*** Material shown ***

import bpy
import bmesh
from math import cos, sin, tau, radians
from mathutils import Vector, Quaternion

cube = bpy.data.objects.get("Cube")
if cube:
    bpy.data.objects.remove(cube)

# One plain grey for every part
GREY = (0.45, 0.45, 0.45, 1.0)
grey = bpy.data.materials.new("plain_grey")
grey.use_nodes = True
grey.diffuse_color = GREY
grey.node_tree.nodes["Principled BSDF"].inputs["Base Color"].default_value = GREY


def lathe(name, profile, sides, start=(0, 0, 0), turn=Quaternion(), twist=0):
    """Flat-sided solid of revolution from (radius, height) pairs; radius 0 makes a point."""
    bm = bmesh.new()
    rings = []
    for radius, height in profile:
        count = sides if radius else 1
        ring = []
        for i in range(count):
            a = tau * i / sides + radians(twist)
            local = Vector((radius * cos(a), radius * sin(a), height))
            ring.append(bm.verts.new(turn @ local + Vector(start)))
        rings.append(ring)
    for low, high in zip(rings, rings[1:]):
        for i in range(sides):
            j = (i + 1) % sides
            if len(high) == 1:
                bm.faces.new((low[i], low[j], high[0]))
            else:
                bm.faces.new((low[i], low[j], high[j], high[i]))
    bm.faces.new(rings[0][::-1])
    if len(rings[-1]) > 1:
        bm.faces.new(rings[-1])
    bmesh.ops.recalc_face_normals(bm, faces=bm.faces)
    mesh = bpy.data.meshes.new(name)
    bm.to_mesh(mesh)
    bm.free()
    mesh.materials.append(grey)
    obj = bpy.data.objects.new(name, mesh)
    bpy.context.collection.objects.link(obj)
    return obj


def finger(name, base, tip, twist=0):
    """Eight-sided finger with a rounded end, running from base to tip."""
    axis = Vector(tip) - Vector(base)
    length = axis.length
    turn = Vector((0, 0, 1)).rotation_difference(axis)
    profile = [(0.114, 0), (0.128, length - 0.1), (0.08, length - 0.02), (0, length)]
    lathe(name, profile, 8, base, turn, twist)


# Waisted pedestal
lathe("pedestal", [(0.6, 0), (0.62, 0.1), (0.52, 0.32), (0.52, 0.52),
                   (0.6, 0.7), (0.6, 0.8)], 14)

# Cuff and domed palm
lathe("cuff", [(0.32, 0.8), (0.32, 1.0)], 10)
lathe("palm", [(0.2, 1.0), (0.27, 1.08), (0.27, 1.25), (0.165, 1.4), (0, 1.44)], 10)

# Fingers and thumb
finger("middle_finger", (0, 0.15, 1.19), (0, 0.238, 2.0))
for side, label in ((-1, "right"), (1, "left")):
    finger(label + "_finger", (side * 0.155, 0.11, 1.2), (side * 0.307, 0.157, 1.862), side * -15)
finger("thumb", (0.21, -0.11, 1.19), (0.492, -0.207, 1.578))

*** End of Material shown ***

- **Exercise instructions**
Show, from the entries above, every line that includes the string "faces".

- **Written solution**
                bm.faces.new((low[i], low[j], high[0]))
                bm.faces.new((low[i], low[j], high[j], high[i]))
    bm.faces.new(rings[0][::-1])
        bm.faces.new(rings[-1])
    bmesh.ops.recalc_face_normals(bm, faces=bm.faces)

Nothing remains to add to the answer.